* Exercise *
Among the records that follow, find the line with "const p = corner(k, r, 0);" and the line with "add('underside', plateGeometry(0.73, 0, HOLE, true));". Set down those lines and all lines between them exactly, without adding anything.

Supplied information: Begin

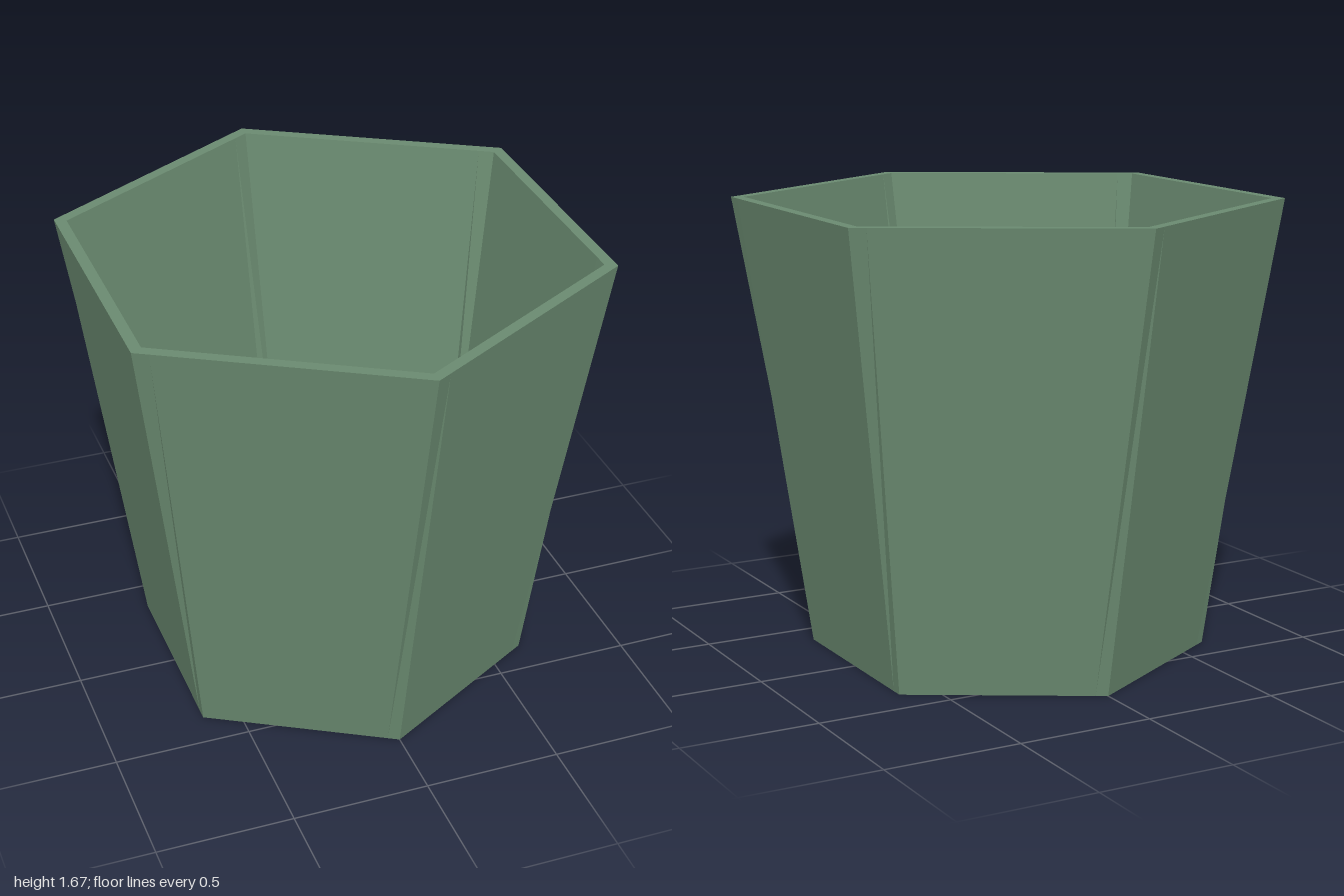
import * as THREE from 'three';

const HEIGHT = 1.67, FLOOR = 0.05, HOLE = 0.083, FOLD = 0.06;

// corner k of a hexagon, slid by a fraction along the edge to a neighbour
function corner(k, radius, y, slide = 0) {
  const at = (i) => new THREE.Vector3(
    radius * Math.sin(i * Math.PI / 3), y, radius * Math.cos(i * Math.PI / 3));
  return at(k).lerp(at(k + Math.sign(slide)), Math.abs(slide));
}

// six flat panels joined by narrow folded creases at the corners
function wallGeometry(r0, y0, r1, y1, inward) {
  const pos = [];
  const tri = (a, b, c) => {
    for (const p of inward ? [a, c, b] : [a, b, c]) pos.push(p.x, p.y, p.z);
  };
  for (let k = 0; k < 6; k++) {
    const foot = corner(k, r0, y0), footLeft = corner(k, r0, y0, -FOLD);
    const top = corner(k, r1, y1), topRight = corner(k, r1, y1, FOLD);
    const nextFoot = corner(k + 1, r0, y0, -FOLD), nextTop = corner(k + 1, r1, y1);
    tri(foot, nextFoot, nextTop);
    tri(foot, nextTop, topRight);
    tri(footLeft, foot, topRight);
    tri(footLeft, topRight, top);
  }
  const geo = new THREE.BufferGeometry();
  geo.setAttribute('position', new THREE.Float32BufferAttribute(pos, 3));
  geo.computeVertexNormals();
  return geo;
}

// flat hexagon with a hexagonal or round opening
function plateGeometry(radius, y, opening, down = false) {
  const points = (r) => Array.from({ length: 6 }, (_, k) => {
    const p = corner(k, r, 0);
    return new THREE.Vector2(p.x, p.z);
  });
  const shape = new THREE.Shape(points(radius));
  shape.holes.push(opening === HOLE
    ? new THREE.Path().absarc(0, 0, HOLE, 0, Math.PI * 2, true)
    : new THREE.Path(points(opening)));
  return new THREE.ShapeGeometry(shape, 24)
    .rotateX(down ? Math.PI / 2 : -Math.PI / 2).translate(0, y, 0);
}

export function createModel() {
  const pot = new THREE.Group();
  pot.name = 'hexagonalPlanter';
  const green = new THREE.MeshStandardMaterial({ color: 0x6a8a70, side: THREE.DoubleSide });
  green.name = 'sageGreen';
  const add = (name, geo) => {
    const mesh = new THREE.Mesh(geo, green);
    mesh.name = name;
    pot.add(mesh);
  };

  add('outerWall', wallGeometry(0.73, 0, 1, HEIGHT, false));
  add('innerWall', wallGeometry(0.69, FLOOR, 0.953, HEIGHT, true));
  add('rim', plateGeometry(1, HEIGHT, 0.953));
  add('floor', plateGeometry(0.69, FLOOR, HOLE));
  add('underside', plateGeometry(0.73, 0, HOLE, true));
  // side of the drainage hole
  add('drainHole', new THREE.CylinderGeometry(HOLE, HOLE, FLOOR, 48, 1, true)
    .translate(0, FLOOR / 2, 0));
  return pot;
}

Supplied information: End

* Task solution *
    const p = corner(k, r, 0);
    return new THREE.Vector2(p.x, p.z);
  });
  const shape = new THREE.Shape(points(radius));
  shape.holes.push(opening === HOLE
    ? new THREE.Path().absarc(0, 0, HOLE, 0, Math.PI * 2, true)
    : new THREE.Path(points(opening)));
  return new THREE.ShapeGeometry(shape, 24)
    .rotateX(down ? Math.PI / 2 : -Math.PI / 2).translate(0, y, 0);
}

export function createModel() {
  const pot = new THREE.Group();
  pot.name = 'hexagonalPlanter';
  const green = new THREE.MeshStandardMaterial({ color: 0x6a8a70, side: THREE.DoubleSide });
  green.name = 'sageGreen';
  const add = (name, geo) => {
    const mesh = new THREE.Mesh(geo, green);
    mesh.name = name;
    pot.add(mesh);
  };

  add('outerWall', wallGeometry(0.73, 0, 1, HEIGHT, false));
  add('innerWall', wallGeometry(0.69, FLOOR, 0.953, HEIGHT, true));
  add('rim', plateGeometry(1, HEIGHT, 0.953));
  add('floor', plateGeometry(0.69, FLOOR, HOLE));
  add('underside', plateGeometry(0.73, 0, HOLE, true));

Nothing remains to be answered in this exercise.